It all started with meditation. I’d been mocking it for years when people had suggested it. I laughed out loud when my doctor suggested it to help me while I transitioned off of anti-anxiety medication. I’m not sure how long I heard the suggestion but at one point, about five years ago, I saw an ad for CALM for seventh time in a row that morning and decided to give their free trial a chance. It changed me. Something about the way they described practice just clicked for me. I’ve been keeping a morning meditation practice ever since. I do hope to spend more consistent time in practice, but I do what I can for now.
You’re going to laugh but almost all “self-help” books are great for me. I try to read a few every year. Books like “7 Habits of Highly Effective People” and “Boundaries” were great, as well as “Depression is a Choice” and “I Don’t Have to Make Everything Better.”
Right now, I’m reading “Warrior Goddess Training.” There’s so much there I already know but it helps me immensely to read these affirming words again and see how much I’ve already internalized and how much I still need to keep consciously working.
This morning there was a bit in the book that took hold of me and I can’t stop thinking about it. It was about the difference between “linear” and “cyclical” living. Linear living would be thinking that if you work through life just right, you’ll get great results, you’ll always be happy, and everything will go well. But we all know that isn’t true. You can make all the “right” decisions and still find yourself dealing with a crisis you don’t think you can handle.
Cyclical living is understanding and accepting that good times come and go through no fault of your own. Some days we’re happy and that’s great, but some days we’re depressed or angry and that’s ok too. It will all pass by and cycle around. Life and death, happiness and sadness, night and day, it’s all part of the cycle. We’ll be young. We’ll grow old. We’ll have kids and care for them. They’ll care for us. Love it all.

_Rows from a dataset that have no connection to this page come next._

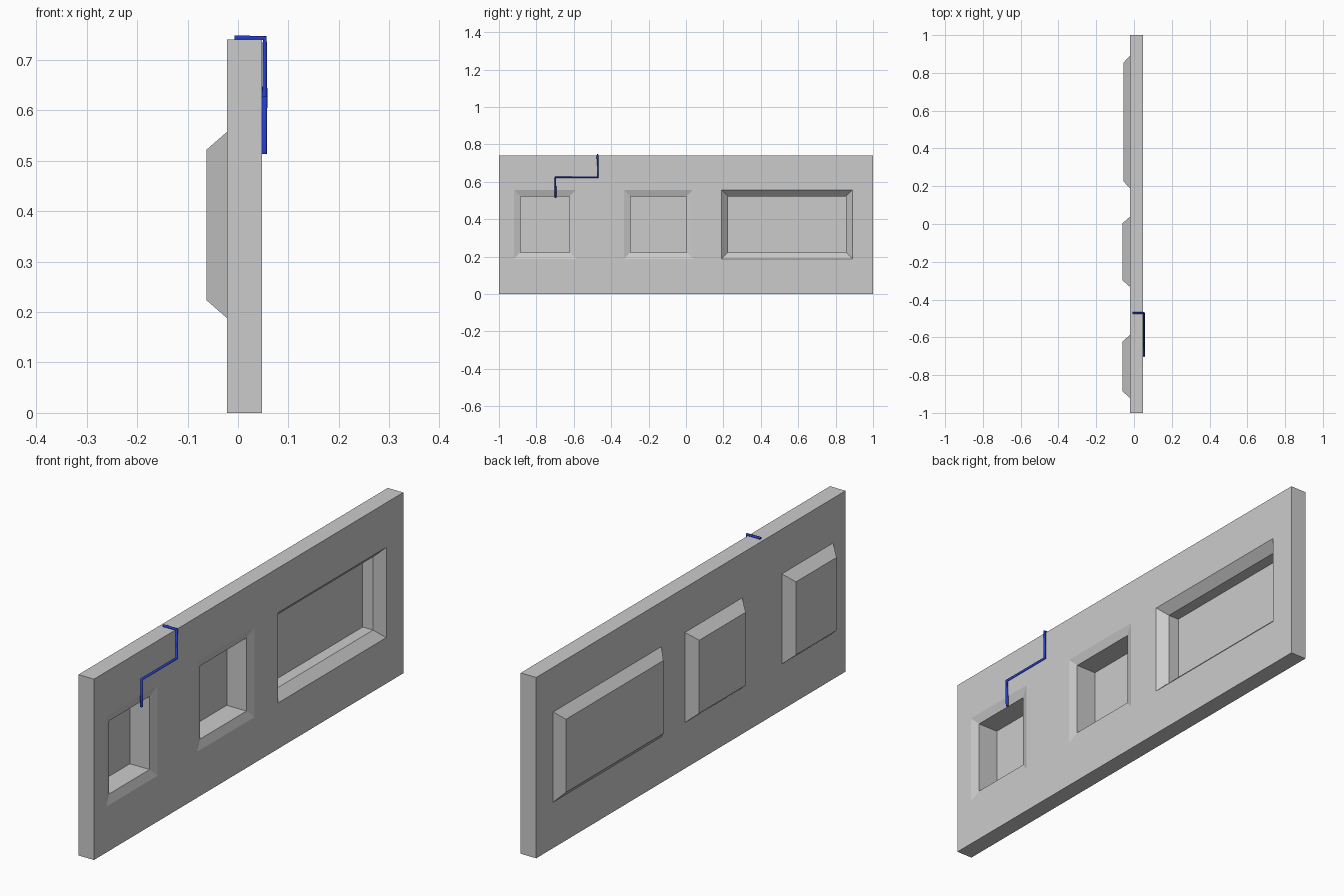
import bpy, bmesh, math

if "Cube" in bpy.data.objects:
    bpy.data.objects.remove(bpy.data.objects["Cube"])

XB, XF = -0.022, 0.048           # back and front planes of the slab
HEIGHT = 0.74
Z0, Z1 = 0.188, 0.557            # vertical range of the pressed panels
INSET = 0.035
# y start, y end, rim x, floor x, rear face x
PANELS = [(-0.92, -0.588, 0.036, -0.053, -0.062),
          (-0.332, 0.038, 0.036, -0.053, -0.062),
          (0.19, 0.89, 0.013, -0.034, -0.055)]

bm = bmesh.new()


def face(points):
    return bm.faces.new([bm.verts.new(p) for p in points])


def rect(x, y0, y1, z0, z1):
    return [(x, y0, z0), (x, y1, z0), (x, y1, z1), (x, y0, z1)]


def nested(loops):
    """Join successive rectangles with side walls and close the last one."""
    for a, b in zip(loops, loops[1:]):
        for i in range(4):
            j = (i + 1) % 4
            face([a[i], a[j], b[j], b[i]])
    face(loops[-1])


# slab faces, leaving openings for the panels
ys = [-1.0] + [v for p in PANELS for v in p[:2]] + [1.0]
zs = [0.0, Z0, Z1, HEIGHT]
for x in (XB, XF):
    for i in range(len(ys) - 1):
        for k in range(3):
            if not (i % 2 == 1 and k == 1):
                face(rect(x, ys[i], ys[i + 1], zs[k], zs[k + 1]))
# slab edges
for ya, yb in zip(ys, ys[1:]):
    for z in (0.0, HEIGHT):
        face([(XB, ya, z), (XF, ya, z), (XF, yb, z), (XB, yb, z)])
for za, zb in zip(zs, zs[1:]):
    for y in (-1.0, 1.0):
        face([(XB, y, za), (XF, y, za), (XF, y, zb), (XB, y, zb)])
# front recesses and rear raised panels
for y0, y1, rim, floor, rear in PANELS:
    outer = (y0, y1, Z0, Z1)
    inner = (y0 + INSET, y1 - INSET, Z0 + INSET, Z1 - INSET)
    nested([rect(XF, *outer), rect(rim, *inner), rect(floor, *inner)])
    nested([rect(XB, *outer), rect(rear, *inner)])

bmesh.ops.remove_doubles(bm, verts=bm.verts[:], dist=1e-5)
bmesh.ops.recalc_face_normals(bm, faces=bm.faces[:])
mesh = bpy.data.meshes.new("wall_panel")
bm.to_mesh(mesh)
bm.free()
bpy.context.collection.objects.link(bpy.data.objects.new("wall_panel", mesh))

# cable draped over the top edge and into the first recess
path = [(-0.007, -0.472, 0.743), (0.053, -0.472, 0.743), (0.053, -0.472, 0.625),
        (0.053, -0.698, 0.625), (0.052, -0.698, 0.513)]
curve = bpy.data.curves.new("cable", 'CURVE')
curve.dimensions = '3D'
curve.bevel_depth = 0.0055
curve.bevel_resolution = 2
curve.use_fill_caps = True
spline = curve.splines.new('POLY')
spline.points.add(len(path) - 1)
for p, co in zip(spline.points, path):
    p.co = (*co, 1.0)
blue = bpy.data.materials.new("cable_blue")
blue.diffuse_color = (0.018, 0.045, 0.58, 1.0)
blue.use_nodes = True
blue.node_tree.nodes["Principled BSDF"].inputs["Base Color"].default_value = blue.diffuse_color
curve.materials.append(blue)
cable = bpy.data.objects.new("cable", curve)
bpy.context.collection.objects.link(cable)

I want to create a reminder for myself that “This too shall pass.” Remembering that will help me to love the good times because they are short and the bad times for the same reason. I haven’t made my life better by making the “right” choices, feeding my kids the right food, or training my husband to do what I think is best. I’ve made my life happier by changing my outlook and seeing where I can effectively do something and where I can be lovingly accepting of the situation as it is.